A Cause Won At Last
It is almost tiring to read about all the involvements and accomplishments of this woman. Imagine how she felt! More seriously, a point to emphasize with Edith Jessie Archibald is that she came from a privileged background by both birth and marriage. The fully engaged life she led in pursuit of better health care, education and social justice for women and families was one she embraced by choice. Like several other socially prominent women of her era, Edith Jessie Archibald felt responsible for leading and assisting those less fortunate.
Born in Newfoundland, Edith Jessie moved as an adult to Cape Breton and then to Halifax. Wherever she lived, she was an ardent feminist. That meant she devoted enormous energy to improving the lot of women and, more generally, the conditions of life in Nova Scotia. One involvement was as a prominent leader of the Woman’s Christian Temperance Union (WCTU) in their fight to reduce the abusive effects of excessive alcohol consumption. She also led Halifax’s Local Council of Women and served on its national executive. She worked tirelessly to establish the Victorian Order of Nurses, Ladies’ Musical Club, Children’s Hospital, children’s camps, and political auxiliaries.

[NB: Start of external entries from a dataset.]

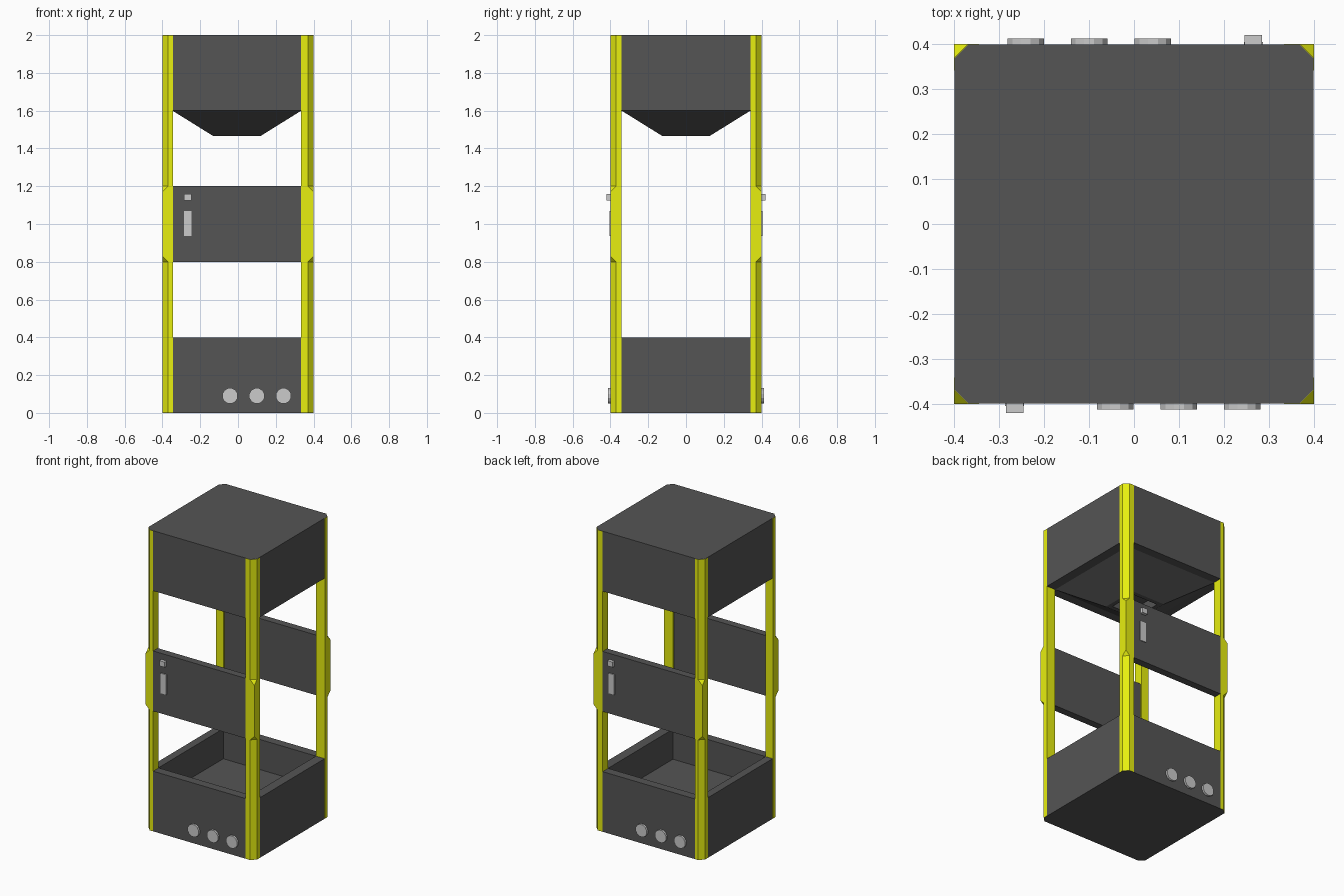
import bpy, bmesh, math
from mathutils import Matrix, Vector

if "Cube" in bpy.data.objects:
    bpy.data.objects.remove(bpy.data.objects["Cube"])


def material(name, rgb):
    m = bpy.data.materials.new(name)
    m.diffuse_color = (*rgb, 1)
    m.use_nodes = True
    m.node_tree.nodes["Principled BSDF"].inputs["Base Color"].default_value = m.diffuse_color
    return m


DARK = material("dark_shell", (0.09, 0.09, 0.09))
YELLOW = material("yellow_post", (0.8, 0.86, 0.005))


def loft(name, rings, mat=None):
    """Skin a stack of equal-length rings, capped at both ends."""
    bm = bmesh.new()
    loops = [[bm.verts.new(p) for p in r] for r in rings]
    n = len(loops[0])
    for a, b in zip(loops, loops[1:]):
        for i in range(n):
            j = (i + 1) % n
            bm.faces.new((a[i], a[j], b[j], b[i]))
    bm.faces.new(loops[0][::-1])
    bm.faces.new(loops[-1])
    bmesh.ops.remove_doubles(bm, verts=bm.verts, dist=1e-5)
    bmesh.ops.recalc_face_normals(bm, faces=bm.faces)
    me = bpy.data.meshes.new(name)
    bm.to_mesh(me)
    bm.free()
    ob = bpy.data.objects.new(name, me)
    bpy.context.collection.objects.link(ob)
    if mat:
        me.materials.append(mat)
    return ob


def octagon(h, z, c=0.0, cx=0.0):
    """Square of half-width h with corners cut by c."""
    k = h - c
    pts = [(k, -h), (h, -k), (h, k), (k, h), (-k, h), (-h, k), (-h, -k), (-k, -h)]
    return [(x + cx, y, z) for x, y in pts]


def box(name, lo, hi, mat=None):
    (x0, y0, z0), (x1, y1, z1) = lo, hi
    base = [(x0, y0), (x1, y0), (x1, y1), (x0, y1)]
    return loft(name, [[(x, y, z) for x, y in base] for z in (z0, z1)], mat)


def turn(ob):
    """Half-turn copy about the z axis for the back side."""
    c = ob.copy()
    c.data = ob.data.copy()
    c.name = ob.name.replace("front", "back")
    c.data.transform(Matrix.Rotation(math.pi, 4, 'Z'))
    bpy.context.collection.objects.link(c)


H = 0.399   # shell sits a hair inside the posts
CX = -0.006

# Corner posts: cut corner, squared off around the middle panels
sections = [(0.001, 0.03), (0.8, 0.03), (0.83, 0), (1.17, 0), (1.2, 0.03), (1.999, 0.03)]
for sx, wx, xn in ((-1, 0.055, "left"), (1, 0.066, "right")):
    for sy, yn in ((-1, "front"), (1, "rear")):
        rings = []
        for z, c in sections:
            prof = [(0.4 - wx, 0.4), (0.4 - c, 0.4), (0.4, 0.4 - c), (0.4, 0.341), (0.4 - wx, 0.341)]
            rings.append([(sx * x, sy * y, z) for x, y in prof])
        loft(f"{yn}_{xn}_post", rings, YELLOW)

# Open basin at the bottom
loft("base_basin", [octagon(H, 0, 0.03), octagon(H, 0.4, 0.03),
                    octagon(0.341, 0.4, 0, CX), octagon(0.341, 0.2, 0, CX)], DARK)

# Top housing and the funnel below it with its recessed outlet
loft("top_housing", [octagon(H, 1.6, 0.03), octagon(H, 2, 0.03)], DARK)
loft("funnel", [octagon(0.341, 1.605, 0, CX), octagon(0.341, 1.6, 0, CX),
                octagon(0.124, 1.465, 0, CX), octagon(0.095, 1.465, 0, CX),
                octagon(0.095, 1.53, 0, CX)][1:], DARK)

# Middle panels with controls, front and back
turn(box("front_panel", (-0.36, -H, 0.8), (0.36, -0.35, 1.2), DARK))
turn(box("front_indicator", (-0.285, -0.42, 1.125), (-0.246, -0.39, 1.16)))
turn(box("front_slot", (-0.287, -0.405, 0.937), (-0.245, -0.39, 1.07)))

# Twelve-sided buttons on the base
for i, x in enumerate((-0.042, 0.1, 0.241)):
    angles = [math.radians(15 + 30 * k) for k in range(12)]
    rings = [[(x + 0.042 * math.cos(a), y, 0.09 + 0.042 * math.sin(a)) for a in angles]
             for y in (-0.39, -0.412)]
    turn(loft(f"front_button_{i + 1}", rings))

Not surprisingly, Edith Jessie Archibald was one of Nova Scotia's leading suffragettes. That followed from the realization that the exclusive male realm of politics did not always see issues the same way women did. Under Edith Jessie's leadership, Nova Scotian women came within one vote of acquiring the right to vote in 1893. A bill to enfranchise women voters failed in the Nova Scotia Legislature by only one vote on second reading. The right was finally won in 1918, near the end of the war. At the time, tireless Edith Jessie Archibald was managing Nova Scotia’s Red Cross relief for prisoners of war.